Union Cabinet abolishes the Medical Council of India

A bill was proposed to replace Medical Council of India, the apex medical body governing the medical sector. Finally, the central government has taken a huge step by abolishing it


With an intention to reform the medical sector, Niti Aayog, had proposed the replacement of Medical Council of India with a new body, National Medical Commission. A bill in this regard, The National Medical Commission (NMC) Bill, 2017 was put under the public domain.

On Friday, A bill to replace the Medical Council of India (MCI) with a national medical commission was cleared by the Union Cabinet. The Law and Justice Minister Ravi Shankar Prasad briefed about the same.

The MCI is a statutory body for establishing uniform and high standards of medical education in India. The bill seeks to replace the MCI with a new Commission.

The Law and Justice Minister Ravi Shankar Prasad said, “We have replaced the Indian Medical Council with the National Medical Commission bill, which was pending for some time with the government to improve the standard of the healthcare and to revamp the medical ecosystem.”

Dr Ravi Wankhedkar, President Elect, Indian Medical Association said, “A regulatory body acts like a watchdog and therefore the body that will replace Medical Council of India should not be a government dominated body.”

The bill met the approval of the Group of Ministers (GoM) led by the finance minister Arun Jaitley. With the GoM’s nod, the health ministry has moved to the cabinet note on the said Bill.

Dr Ravi Wankhedkar further said that, “The new body should not be dominated by the government. As per the Bill, the National Medical Commission that will replace MCI will have only 9 elected posts and 20 nominated members. It should have more elected post and all the members should be doctors.”

He added, “The IMA has certain other reservations too especially with Section 15 and 4B of the Bill where it allows non-modern medicine person to practise modern medicine.”

Abhijeet More, conveyor of Jan Aarogy Abhiyan, an NGO working in the health sector, said, “We will have to see how many reforms suggested by the Parliamentary Standing Committee are incorporated while making the new body. The suggestions like including non-medical person in the ethics committee should have been implemented. Under the new framework, there should also be a separate regulatory framework for medical ethics and for medical education.”

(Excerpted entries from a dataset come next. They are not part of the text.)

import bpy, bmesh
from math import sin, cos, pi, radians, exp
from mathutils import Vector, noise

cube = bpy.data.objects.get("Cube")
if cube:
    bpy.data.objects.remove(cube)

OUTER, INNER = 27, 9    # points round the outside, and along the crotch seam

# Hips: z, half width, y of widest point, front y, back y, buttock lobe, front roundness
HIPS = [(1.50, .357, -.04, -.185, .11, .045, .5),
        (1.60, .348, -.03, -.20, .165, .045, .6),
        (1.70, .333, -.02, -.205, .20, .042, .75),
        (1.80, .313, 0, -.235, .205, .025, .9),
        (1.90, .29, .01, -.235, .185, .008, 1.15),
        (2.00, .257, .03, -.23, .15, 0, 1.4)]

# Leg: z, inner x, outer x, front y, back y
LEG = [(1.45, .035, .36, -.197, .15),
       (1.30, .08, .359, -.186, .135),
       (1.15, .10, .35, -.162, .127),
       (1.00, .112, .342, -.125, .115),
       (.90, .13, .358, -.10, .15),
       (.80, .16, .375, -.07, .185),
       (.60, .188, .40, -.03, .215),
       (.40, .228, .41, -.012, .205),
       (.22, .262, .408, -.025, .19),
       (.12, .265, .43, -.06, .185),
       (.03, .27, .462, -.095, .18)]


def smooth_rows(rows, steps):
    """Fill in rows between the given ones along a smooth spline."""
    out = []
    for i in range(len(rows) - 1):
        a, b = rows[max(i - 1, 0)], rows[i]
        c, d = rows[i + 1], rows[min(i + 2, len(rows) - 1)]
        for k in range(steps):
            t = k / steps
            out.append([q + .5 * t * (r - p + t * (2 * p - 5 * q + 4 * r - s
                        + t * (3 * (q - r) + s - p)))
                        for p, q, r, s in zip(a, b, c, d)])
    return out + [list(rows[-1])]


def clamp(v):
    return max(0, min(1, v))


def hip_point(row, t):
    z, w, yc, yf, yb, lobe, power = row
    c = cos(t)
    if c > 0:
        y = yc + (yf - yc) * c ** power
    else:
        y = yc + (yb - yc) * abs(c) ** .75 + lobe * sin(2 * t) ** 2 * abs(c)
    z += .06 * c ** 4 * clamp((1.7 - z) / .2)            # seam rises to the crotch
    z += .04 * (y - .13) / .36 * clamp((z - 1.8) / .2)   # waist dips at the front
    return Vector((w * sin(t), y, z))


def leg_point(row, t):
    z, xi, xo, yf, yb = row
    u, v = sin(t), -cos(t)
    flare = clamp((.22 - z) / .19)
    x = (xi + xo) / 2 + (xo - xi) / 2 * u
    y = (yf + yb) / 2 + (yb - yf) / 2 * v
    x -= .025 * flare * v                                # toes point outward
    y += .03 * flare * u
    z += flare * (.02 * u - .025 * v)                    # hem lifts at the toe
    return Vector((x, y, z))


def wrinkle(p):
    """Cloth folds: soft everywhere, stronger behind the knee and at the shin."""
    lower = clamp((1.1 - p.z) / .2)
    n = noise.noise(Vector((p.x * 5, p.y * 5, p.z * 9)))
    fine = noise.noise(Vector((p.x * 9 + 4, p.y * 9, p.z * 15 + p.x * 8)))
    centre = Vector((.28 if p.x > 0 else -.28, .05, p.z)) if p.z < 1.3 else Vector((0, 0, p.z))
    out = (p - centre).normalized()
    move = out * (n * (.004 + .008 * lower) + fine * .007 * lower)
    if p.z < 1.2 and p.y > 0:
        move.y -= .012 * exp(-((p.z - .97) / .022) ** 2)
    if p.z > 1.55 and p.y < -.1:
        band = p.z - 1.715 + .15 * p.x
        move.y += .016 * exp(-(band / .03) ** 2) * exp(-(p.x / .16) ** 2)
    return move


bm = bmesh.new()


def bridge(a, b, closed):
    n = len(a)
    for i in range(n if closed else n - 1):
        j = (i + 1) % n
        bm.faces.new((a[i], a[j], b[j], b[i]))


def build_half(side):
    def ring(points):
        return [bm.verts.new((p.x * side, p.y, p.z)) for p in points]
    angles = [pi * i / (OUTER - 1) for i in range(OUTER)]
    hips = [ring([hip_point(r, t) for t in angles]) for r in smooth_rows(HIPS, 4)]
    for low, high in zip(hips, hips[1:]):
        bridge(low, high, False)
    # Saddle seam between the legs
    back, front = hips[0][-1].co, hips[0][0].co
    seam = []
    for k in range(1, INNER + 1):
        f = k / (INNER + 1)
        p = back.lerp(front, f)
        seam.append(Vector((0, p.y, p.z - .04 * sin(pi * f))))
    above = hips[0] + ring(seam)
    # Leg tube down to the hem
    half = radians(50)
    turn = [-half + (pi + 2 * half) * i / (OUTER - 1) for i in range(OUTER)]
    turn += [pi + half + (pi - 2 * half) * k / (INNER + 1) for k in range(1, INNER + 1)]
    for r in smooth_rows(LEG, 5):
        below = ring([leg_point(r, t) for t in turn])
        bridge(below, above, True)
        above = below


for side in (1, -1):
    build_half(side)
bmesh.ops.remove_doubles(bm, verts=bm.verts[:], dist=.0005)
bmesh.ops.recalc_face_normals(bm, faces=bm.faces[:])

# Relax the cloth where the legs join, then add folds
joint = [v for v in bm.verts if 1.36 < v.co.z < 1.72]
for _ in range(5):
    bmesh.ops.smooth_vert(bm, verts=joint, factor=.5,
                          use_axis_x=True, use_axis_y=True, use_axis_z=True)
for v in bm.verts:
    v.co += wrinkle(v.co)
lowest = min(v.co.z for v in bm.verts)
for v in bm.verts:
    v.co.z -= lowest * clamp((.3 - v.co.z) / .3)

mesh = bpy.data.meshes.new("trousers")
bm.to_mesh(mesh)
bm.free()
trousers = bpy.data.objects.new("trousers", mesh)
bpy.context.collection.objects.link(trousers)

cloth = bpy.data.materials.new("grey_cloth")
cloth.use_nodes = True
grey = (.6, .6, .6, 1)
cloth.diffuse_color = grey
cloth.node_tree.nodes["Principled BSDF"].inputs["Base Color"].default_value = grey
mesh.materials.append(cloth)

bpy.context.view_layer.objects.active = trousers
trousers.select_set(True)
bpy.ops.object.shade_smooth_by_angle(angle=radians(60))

Dr Wankhedkar said one of the reason why IMA is objecting the Bill is section 14(7) which will make the medical education costly. “Section 14 (7) of draft NMC bill prescribing  fees in Private Medical Institutions, is contrary to Hon’ble Supreme Court order in Inamdar case, wherein Fee Fixation Committee under the Chairmanship of Retd. High Court Judge is constituted for determining fees. Further this provision prescribes determination of fees for seats not exceeding 40 % and is silent on the fees for remaining seats. The Section 14(7) is vague enough, so that one can interpret that government can prescribe fees within 40 percent and it could even be 1 percent.  This will definitely make medical education very expensive and out of the reach of poor students.”

The Medical Council of India:

It was established in 1934 under the Indian Medical Council Act, 1933, now repealed, with the main function of establishing uniform standards of higher qualifications in medicine and recognition of medical qualifications in India and abroad. The number of medical colleges had increased steadily during the years after Independence. It was felt that the provisions of Indian Medical Council Act were not adequate to meet with the challenges posed by the very fast development and the progress of medical education in the country. As a result, in 1956, the old Act was repealed and a new one was enacted. This was further modified in 1964, 1993 and 2001.

The objectives of the Council are as follows:

  1. Maintenance of uniform standards of medical education, both undergraduate and postgraduate.

  2. Recommendation for recognition/de-recognition of medical qualifications of medical institutions of India or foreign countries.

  3. Permanent registration/provisional registration of doctors with recognized medical qualifications.

  4. Reciprocity with foreign countries in the matter of mutual recognition of medical qualifications.

  • Balaji

    What about politicians and Quacks in society. Who will control them

  • Debuji

    Very nice decisions. National Medical Commission will surely have teeth to bite quacks & misbehaving doctors as well as medical institutes minting loads of money.